Ancient Gum, Prehistoric Baby Bottles and Lullabies, Ice Mummies, Ötzi the Iceman
- Jan 28, 2020 7:00 pm
- 1:41:40 mins
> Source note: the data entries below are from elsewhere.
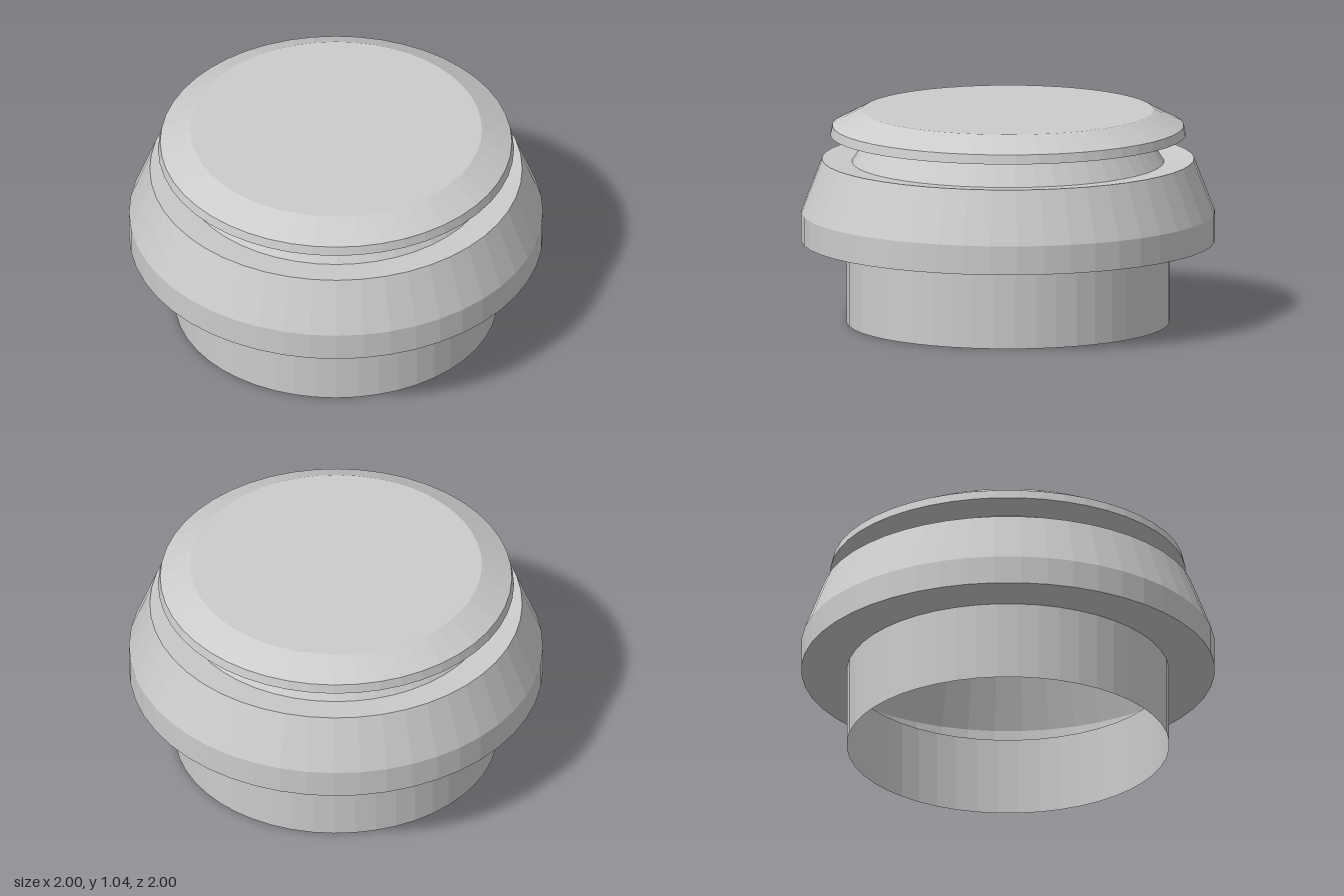
import * as THREE from 'three';

const SEGMENTS = 48;

export function createModel() {
  const model = new THREE.Group();
  model.name = 'ventCap';
  const material = new THREE.MeshStandardMaterial({
    color: 0xcccccc, flatShading: true, side: THREE.DoubleSide,
  });

  // Thin turned shell from [radius, height] pairs, listed bottom to top
  const addShell = (name, profile) => {
    const points = profile.map(([r, y]) => new THREE.Vector2(r, y));
    const mesh = new THREE.Mesh(new THREE.LatheGeometry(points, SEGMENTS), material);
    mesh.name = name;
    model.add(mesh);
  };

  // Open pipe at the bottom
  addShell('pipe', [[0.78, 0], [0.78, 0.39]]);

  // Wide hollow collar with slightly dished underside and shoulder
  addShell('collar', [[0.78, 0.39], [1, 0.4], [1, 0.54], [0.9, 0.8], [0.755, 0.787]]);

  // Tapered neck between collar and lid
  addShell('neck', [[0.755, 0.787], [0.68, 0.905]]);

  // Overhanging bevelled lid, closed on top
  addShell('lid', [[0.68, 0.905], [0.86, 0.918], [0.85, 0.963], [0.705, 1.038], [0, 1.038]]);

  return model;
}
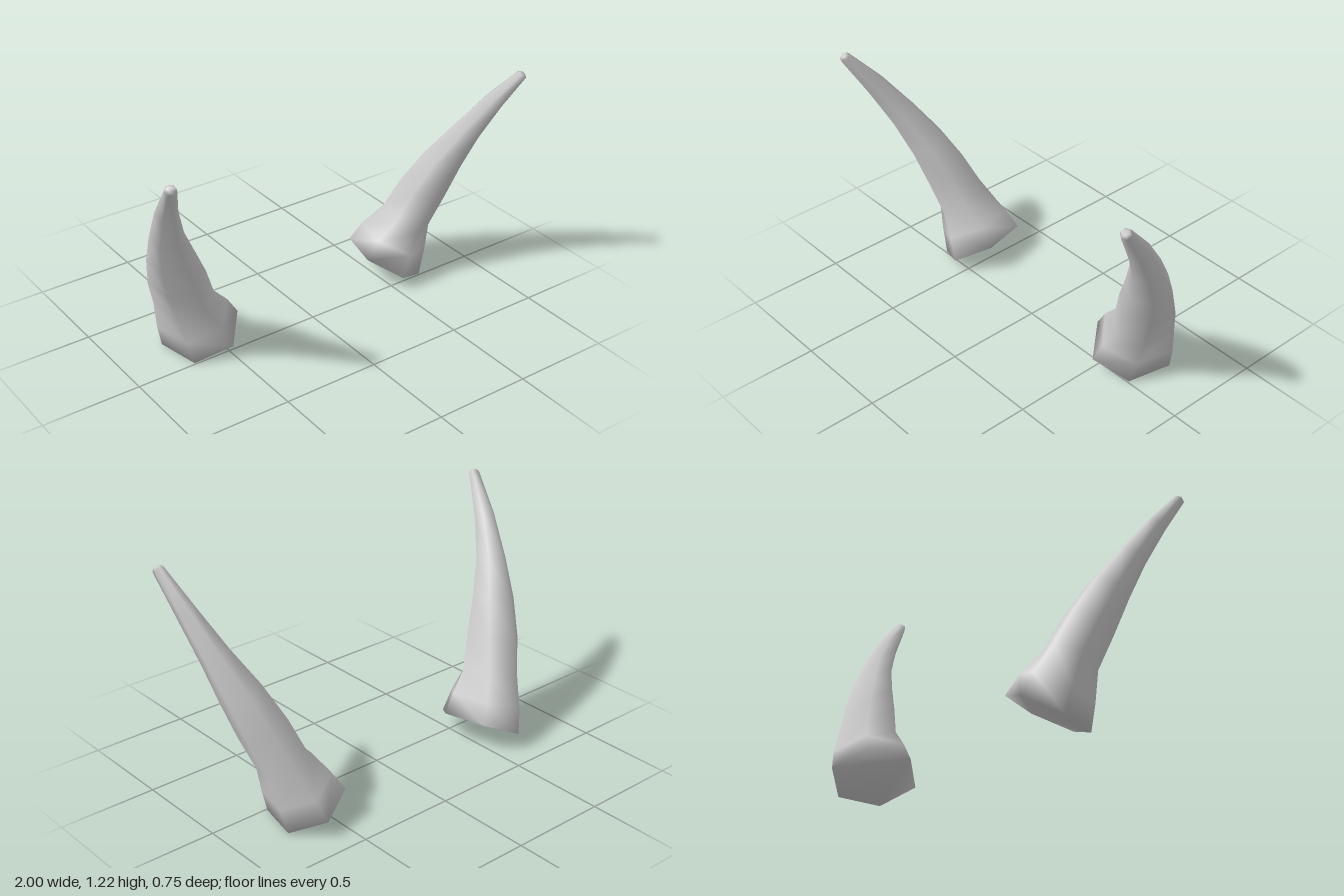
import * as THREE from 'three';

// Horn cross-sections from base to tip: centre, then two hexagon spokes (a and c).
// The six corners are a, a+c, c and their opposites.
const SECTIONS = [
  [[0.57, 0.076, -0.153], [-0.17, 0.075, 0.08], [0.05, 0.004, -0.225]],
  [[0.615, 0.185, -0.14], [-0.155, 0.06, 0.075], [0.045, 0.003, -0.2]],
  [[0.675, 0.315, -0.11], [-0.125, 0.027, 0.07], [0.04, 0.025, -0.15]],
  [[0.735, 0.478, -0.058], [-0.122, 0.02, 0.06], [0.03, 0.022, -0.132]],
  [[0.8, 0.65, 0.01], [-0.1, 0.012, 0.048], [0.02, 0.03, -0.1]],
  [[0.865, 0.825, 0.1], [-0.07, 0.006, 0.035], [0.015, 0.027, -0.073]],
  [[0.925, 1.015, 0.218], [-0.046, 0, 0.024], [0.01, 0.026, -0.048]],
  [[0.973, 1.197, 0.351], [-0.025, 0, 0.012], [0.004, 0.013, -0.025]],
  [[0.975, 1.209, 0.357], [-0.016, 0, 0.008], [0.003, 0.007, -0.016]],
];
// Corner weights of (a, c), counter-clockwise seen from above
const CORNERS = [[1, 0], [0, -1], [-1, -1], [-1, 0], [0, 1], [1, 1]];

function hornGeometry(side) {
  const positions = [];
  const index = [];
  const n = CORNERS.length;
  // Mirroring in x also flips the winding
  const face = (a, b, c) => (side > 0 ? index.push(a, b, c) : index.push(a, c, b));
  const add = (x, y, z) => positions.push(side * x, y, z);

  for (const [centre, a, c] of SECTIONS) {
    for (const [wa, wc] of CORNERS) {
      add(...centre.map((v, k) => v + wa * a[k] + wc * c[k]));
    }
  }

  // Side walls
  for (let r = 0; r < SECTIONS.length - 1; r++) {
    for (let i = 0; i < n; i++) {
      const p = r * n + i;
      const q = r * n + ((i + 1) % n);
      face(p, q, q + n);
      face(p, q + n, p + n);
    }
  }

  // Flat base and blunt tip
  const top = (SECTIONS.length - 1) * n;
  for (let i = 1; i < n - 1; i++) {
    face(0, i + 1, i);
    face(top, top + i, top + i + 1);
  }

  const geometry = new THREE.BufferGeometry();
  geometry.setAttribute('position', new THREE.Float32BufferAttribute(positions, 3));
  geometry.setIndex(index);
  geometry.computeVertexNormals();
  return geometry;
}

export function createModel() {
  const group = new THREE.Group();
  group.name = 'hornPair';
  const material = new THREE.MeshStandardMaterial({ color: 0xcccccc });
  material.name = 'light grey horn';

  for (const [name, side] of [['leftHorn', 1], ['rightHorn', -1]]) {
    const horn = new THREE.Mesh(hornGeometry(side), material);
    horn.name = name;
    group.add(horn);
  }
  return group;
}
What 5,700-year-old Gum Tells us About the People Who Chewed It Guest: Hannes Schroeder, Associate Professor, Archaeology, GLOBE Institute, University of Copenhagen How DNA found in 5,700-year-old chewed birch pitch can reveal the physical appearance and eating habits of ancient people. Prehistoric Sippy Cups Guest: Julie Dunne, Biomolecular Archaeologist, University of Bristol Prehistoric parents used sippy cups in animal shapes, not unlike our plastic versions. Ancient Mesopotamia Speaks Guest: Eckart Frahm, Professor, Near Eastern Languages and Civilizations, Yale University There are striking similarities between our modern lives and those of the Mesopotamians thousands of years ago: they sang lullabies, kept cookbooks, complained about their parents. Lucky for us, they recorded their thoughts on clay tablets, which last a lot longer than paper. For a look inside “Ancient Mesopotamia Speaks” exhibit at Yale’s Peabody Museum of Natural History, click here. Mummified Animals and Million-Year-Old Hyena Teeth Found Frozen in Canadian Ice Guest: Grant Zazula, Paleontologist, the Government of Yukon Paleontologists from the Yukon Territory in Canada have discovered and identified ancient mummified animals frozen in the ice and the first evidence of million-year-old hyenas living in North America. The Story of a 5,300-year-old Alpine Wanderer Guest: Patrick Hunt, Archaeologist, Stanford University; Expeditions Expert, National Geographic; and Research Associate, Archaeoethnobotany, Institute for the Ethnomedicine Found half-burried in the Italian Alps, Ötzi the Iceman is among the oldest human beings ever discovered—dating back 5,300 years. Since his initial discovery in 1991, researchers have been piecing together his mysterious life and death. Alpine archaeologist and Ötzi expert, Patrick Hunt, weighs in on his compelling history.